▶ **Problem requirements**
Find the line in the entries below that contains "const a = g + u * (Math.PI * 2 - 2 * g);". Repeat it exactly, and every line after it through the line that contains "for (let i = 0; i < 17;".

━━━━━ Dataset records ━━━━━

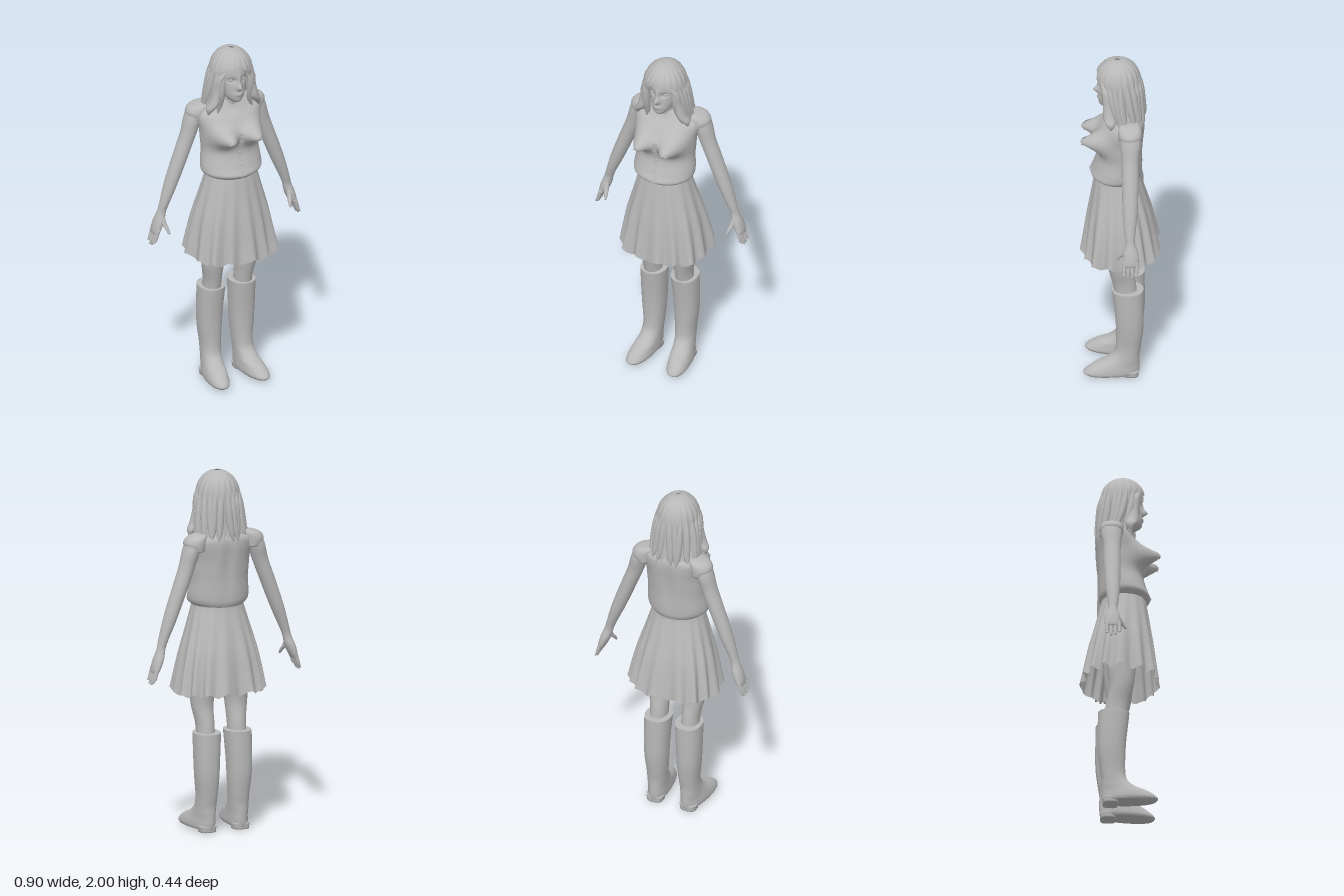
import * as THREE from 'three';

const material = new THREE.MeshStandardMaterial({ color: 0xb8b8b8, side: THREE.DoubleSide });
material.name = 'plain grey';

// Smooth grid surface; point(u, j) gives the corner in row j
function grid(point, nu, rows, closed) {
  const pos = [], idx = [], w = closed ? nu : nu + 1;
  for (let j = 0; j < rows; j++)
    for (let i = 0; i < w; i++) pos.push(...point(i / nu, j));
  for (let j = 0; j < rows - 1; j++)
    for (let i = 0; i < nu; i++) {
      const a = j * w + i, b = j * w + (i + 1) % w, c = a + w, d = b + w;
      idx.push(a, c, b, b, c, d);
    }
  const g = new THREE.BufferGeometry();
  g.setAttribute('position', new THREE.Float32BufferAttribute(pos, 3));
  g.setIndex(idx);
  g.computeVertexNormals();
  return g;
}

// Catmull-Rom sample of a list of rings [y, x0, x1, z0, z1]
function sample(rings, t) {
  const n = rings.length - 1, f = Math.min(t, 1) * n, i = Math.min(Math.floor(f), n - 1), s = f - i;
  const r = k => rings[Math.max(0, Math.min(n, k))];
  return rings[0].map((_, c) => {
    const a = r(i - 1)[c], b = r(i)[c], d = r(i + 1)[c], e = r(i + 2)[c];
    return b + 0.5 * s * (d - a + s * (2 * a - 5 * b + 4 * d - e + s * (3 * (b - d) + e - a)));
  });
}

// Point on a ring; angle 0 faces the front, n above 2 squares it off
function onRing([y, x0, x1, z0, z1], angle, k = 1, n = 2) {
  const p = v => Math.sign(v) * Math.abs(v) ** (2 / n);
  return [(x0 + x1) / 2 + k * p(Math.sin(angle)) * Math.abs(x1 - x0) / 2, y,
    (z0 + z1) / 2 + k * p(Math.cos(angle)) * (z1 - z0) / 2];
}

// Closed body through rings listed from top to bottom
function loft(rings, { seg = 24, sub = 4, n = 2, mod = p => p } = {}) {
  const steps = (rings.length - 1) * sub;
  return grid((u, j) => {
    const cap = j === 0 || j === steps + 2;
    const ring = sample(rings, Math.max(0, Math.min(steps, j - 1)) / steps);
    const p = onRing(ring, u * Math.PI * 2, cap ? 0 : 1, n);
    return cap ? p : mod(p);
  }, seg, steps + 3, true);
}

const bump = (x, y, cx, cy, sx, sy) => Math.exp(-(((x - cx) / sx) ** 2) - ((y - cy) / sy) ** 2);
const mirrored = (rings, s) => rings.map(([y, a, b, c, d]) => [y, s * a, s * b, c, d]);

const BLOUSE = [
  [1.69, -.065, .065, -.085, .045], [1.67, -.12, .12, -.105, .05], [1.64, -.185, .185, -.125, .065],
  [1.6, -.19, .19, -.13, .1], [1.53, -.175, .175, -.125, .13], [1.47, -.17, .17, -.12, .13],
  [1.4, -.165, .165, -.115, .128], [1.32, -.175, .172, -.113, .155], [1.28, -.172, .167, -.11, .172],
  [1.255, -.145, .14, -.1, .15]];
const HEAD = [
  [1.965, -.05, .05, -.05, .08], [1.93, -.078, .078, -.08, .11], [1.88, -.085, .085, -.09, .124],
  [1.83, -.083, .083, -.09, .122], [1.78, -.075, .075, -.08, .126], [1.74, -.06, .06, -.06, .128],
  [1.715, -.04, .04, -.03, .122], [1.7, -.025, .025, 0, .1]];
const HAIR = [
  [2, -.015, .015, .01, .04], [1.99, -.05, .05, -.035, .08], [1.955, -.09, .09, -.075, .12],
  [1.9, -.115, .115, -.098, .142], [1.82, -.122, .122, -.105, .13], [1.74, -.13, .13, -.11, .11],
  [1.67, -.14, .14, -.12, .085], [1.62, -.15, .15, -.125, .075]];
const SKIRT = [
  [1.28, -.14, .14, -.1, .145], [1.24, -.148, .148, -.1, .152], [1.12, -.18, .18, -.13, .17],
  [1, -.21, .212, -.16, .187], [.88, -.23, .235, -.182, .2], [.775, -.243, .25, -.2, .212]];
const ARM = [
  [1.66, .15, .19, -.08, -.02], [1.64, .14, .222, -.1, 0], [1.58, .15, .245, -.11, .005],
  [1.5, .175, .265, -.1, -.003], [1.4, .213, .3, -.1, -.007], [1.3, .252, .335, -.098, -.01],
  [1.2, .293, .367, -.095, -.015], [1.1, .338, .393, -.085, -.025], [1.05, .356, .406, -.083, -.032],
  [1, .368, .425, -.1, -.02], [.95, .39, .437, -.105, -.018], [.925, .405, .437, -.1, -.022]];
const LEG = [
  [1.12, .005, .15, -.08, .1], [.95, .01, .175, -.08, .095], [.8, .025, .17, -.07, .085],
  [.7, .04, .163, -.06, .072], [.6, .045, .145, -.078, .05], [.5, .045, .145, -.09, .03]];
const BOOT = [
  [.553, .018, .165, -.12, .052], [.53, .02, .166, -.12, .05], [.4, .028, .166, -.122, .036],
  [.3, .033, .162, -.12, .03], [.2, .04, .152, -.108, .03], [.145, .045, .152, -.1, .042],
  [.105, .048, .156, -.1, .085], [.078, .047, .16, -.1, .145], [.05, .045, .165, -.1, .188],
  [.028, .045, .166, -.098, .207], [.014, .052, .16, -.095, .195]];

// Bust and placket relief on the blouse
const bust = (x, y) => .1 * (bump(x, y, .085, 1.51, .058, .052) + bump(x, y, -.085, 1.51, .058, .052));
function blouseFront(x, y) {
  let i = BLOUSE.findIndex(r => r[0] <= y);
  i = Math.max(1, i);
  const f = (BLOUSE[i - 1][0] - y) / (BLOUSE[i - 1][0] - BLOUSE[i][0]);
  const [, x0, x1, z0, z1] = BLOUSE[i].map((v, c) => BLOUSE[i - 1][c] * (1 - f) + v * f);
  const q = Math.min(1, Math.abs(x * 2 / (x1 - x0)));
  return (z0 + z1) / 2 + Math.sqrt(1 - q * q) * (z1 - z0) / 2 + bust(x, y);
}
// Cloth patch laid over the blouse between four (x, y) corners
function patch(a, b, c, d, lift) {
  const mix = (p, q, t) => [p[0] + (q[0] - p[0]) * t, p[1] + (q[1] - p[1]) * t];
  return grid((u, j) => {
    const [x, y] = mix(mix(a, b, u), mix(d, c, u), j / 6);
    return [x, y, blouseFront(x, y) + lift];
  }, 8, 7, false);
}

export function createModel() {
  const model = new THREE.Group();
  const add = (name, geometry, ...at) => {
    const m = new THREE.Mesh(geometry, material);
    m.name = name;
    if (at.length) m.position.set(...at);
    model.add(m);
    return m;
  };

  // Head with nose, lips, chin and eye sockets
  add('head', loft(HEAD, {
    seg: 80, sub: 8, mod: ([x, y, z]) => z < .04 ? [x, y, z] : [x, y, z
      + .03 * bump(x, y, 0, 1.803, .014, .018) + .014 * bump(x, y, 0, 1.835, .011, .03)
      + .008 * bump(x, y, 0, 1.763, .025, .008) + .006 * bump(x, y, 0, 1.752, .022, .006)
      - .014 * (bump(x, y, .036, 1.84, .02, .013) + bump(x, y, -.036, 1.84, .02, .013))]
  }));
  add('neck', loft([[1.78, -.05, .05, -.07, .06], [1.7, -.05, .05, -.07, .055], [1.62, -.065, .065, -.08, .05]]));

  // Hair shell, open around the face, with a ragged hem
  const gap = y => y > 1.94 ? .02 : Math.min(.78, .02 + (1.94 - y) * 7);
  add('hair', grid((u, j) => {
    const jag = .93 + .05 * Math.sin(u * 61) + .03 * Math.sin(u * 143);
    const ring = sample(HAIR, j / 36 * jag), g = gap(ring[0]);
    const a = g + u * (Math.PI * 2 - 2 * g);
    return onRing(ring, a, 1 + .022 * Math.sin(a * 19 + j * .08) * Math.min(1, j / 10));
  }, 120, 37, false));
  // Loose locks lying over the shell
  for (let i = 0; i < 17; i++) {
    const a = .85 + i * (Math.PI * 2 - 1.7) / 16, drop = .03 * Math.sin(i * 2.3);
    const lock = [[.42, .003], [.55, .018], [.7, .022], [.84, .017], [.97 + drop, .003]].map(([t, w], k) => {
      const [x, y, z] = onRing(sample(HAIR, t), a + .05 * k * Math.sin(i * 1.7), k === 4 ? 1.05 : .98);
      return [y, x - w, x + w, z - w, z + w];
    });
    add('hairLock', loft(lock, { seg: 8 }));
  }

  // Blouse, placket and buttons
  add('blouse', loft(BLOUSE, {
    seg: 96, sub: 6, mod: ([x, y, z]) => [x, y, z > 0 ? z + bust(x, y) * Math.min(1, z / .06)
      : z + .012 * bump(x, y, 0, 1.5, .035, .15)]
  }));
  add('placket', patch([-.014, 1.53], [.014, 1.53], [.014, 1.28], [-.014, 1.28], .005));
  for (const y of [1.48, 1.41, 1.34, 1.29])
    add('button', new THREE.SphereGeometry(.006, 10, 8), 0, y, blouseFront(0, y) + .005);

  // Skirt with pleats that deepen toward an uneven hem
  add('skirt', grid((u, j) => {
    const a = u * Math.PI * 2, t = j / 30;
    const fold = Math.sin(a * 15 + .8 * Math.sin(a * 3)) * .06 + Math.sin(a * 7 + 1) * .025;
    const p = onRing(sample(SKIRT, t), a, 1 + fold * t ** 1.4, 2 + .5 * t);
    p[1] += t * t * (.012 * Math.sin(a * 15) - .008 * Math.cos(a));
    return p;
  }, 180, 31, true));

  for (const s of [1, -1]) {
    const side = s > 0 ? 'left' : 'right';
    add(side + 'Eye', new THREE.SphereGeometry(.012, 16, 12), s * .036, 1.84, .096);

    // Long front lock falling onto the chest
    add(side + 'FrontLock', loft(mirrored([[1.93, .03, .05, .1, .125], [1.86, .075, .11, .06, .11],
      [1.78, .088, .125, .04, .1], [1.71, .09, .145, .03, .1], [1.67, .12, .165, .03, .085],
      [1.635, .15, .155, .05, .06]], s), { seg: 12 }));

    // Collar and breast pocket flap
    add(side + 'Collar', patch([s * .045, 1.675], [s * .085, 1.655], [s * .035, 1.57], [0, 1.53], .008));
    add(side + 'PocketFlap', patch([s * .045, 1.525], [s * .14, 1.535], [s * .15, 1.5], [s * .05, 1.495], .009));
    add(side + 'PocketButton', new THREE.SphereGeometry(.006, 10, 8), s * .095, 1.505, blouseFront(.095, 1.505) + .01);

    // Cap sleeve
    add(side + 'Sleeve', loft(mirrored([[1.672, .1, .16, -.085, 0], [1.655, .1, .215, -.108, .012],
      [1.62, .11, .236, -.116, .016], [1.58, .12, .21, -.112, .014]], s)));

    // Arm, hand and fingers
    add(side + 'Arm', loft(mirrored(ARM, s)));
    [-.093, -.07, -.047, -.025].forEach((z, i) => {
      const tip = [.872, .86, .863, .88][i];
      add(side + 'Finger', loft(mirrored([[.955, .402, .428, z - .01, z + .01], [.92, .415, .437, z - .011, z + .011],
        [.89, .425, .445, z - .01, z + .01], [tip, .44, .45, z - .006, z + .006]], s), { seg: 10 }));
    });
    add(side + 'Thumb', loft(mirrored([[1.02, .372, .4, -.055, -.025], [.985, .367, .395, -.04, -.008],
      [.96, .363, .383, -.016, .01], [.937, .363, .375, .005, .02]], s), { seg: 10 }));

    // Leg, boot and heel
    add(side + 'Leg', loft(mirrored(LEG, s)));
    const splay = ([x, y, z]) => [x + s * .1 * z * Math.max(0, Math.min(1, (.16 - y) / .1)), y, z];
    add(side + 'Boot', loft(mirrored(BOOT, s), { seg: 40, sub: 5, n: 2.25, mod: splay }));
    add(side + 'BootHeel', loft(mirrored([[.035, .05, .15, -.096, -.005], [0, .055, .145, -.094, -.01]], s), { n: 3 }));
  }
  return model;
}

━━━━━

▶ **Your solution**
    const a = g + u * (Math.PI * 2 - 2 * g);
    return onRing(ring, a, 1 + .022 * Math.sin(a * 19 + j * .08) * Math.min(1, j / 10));
  }, 120, 37, false));
  // Loose locks lying over the shell
  for (let i = 0; i < 17; i++) {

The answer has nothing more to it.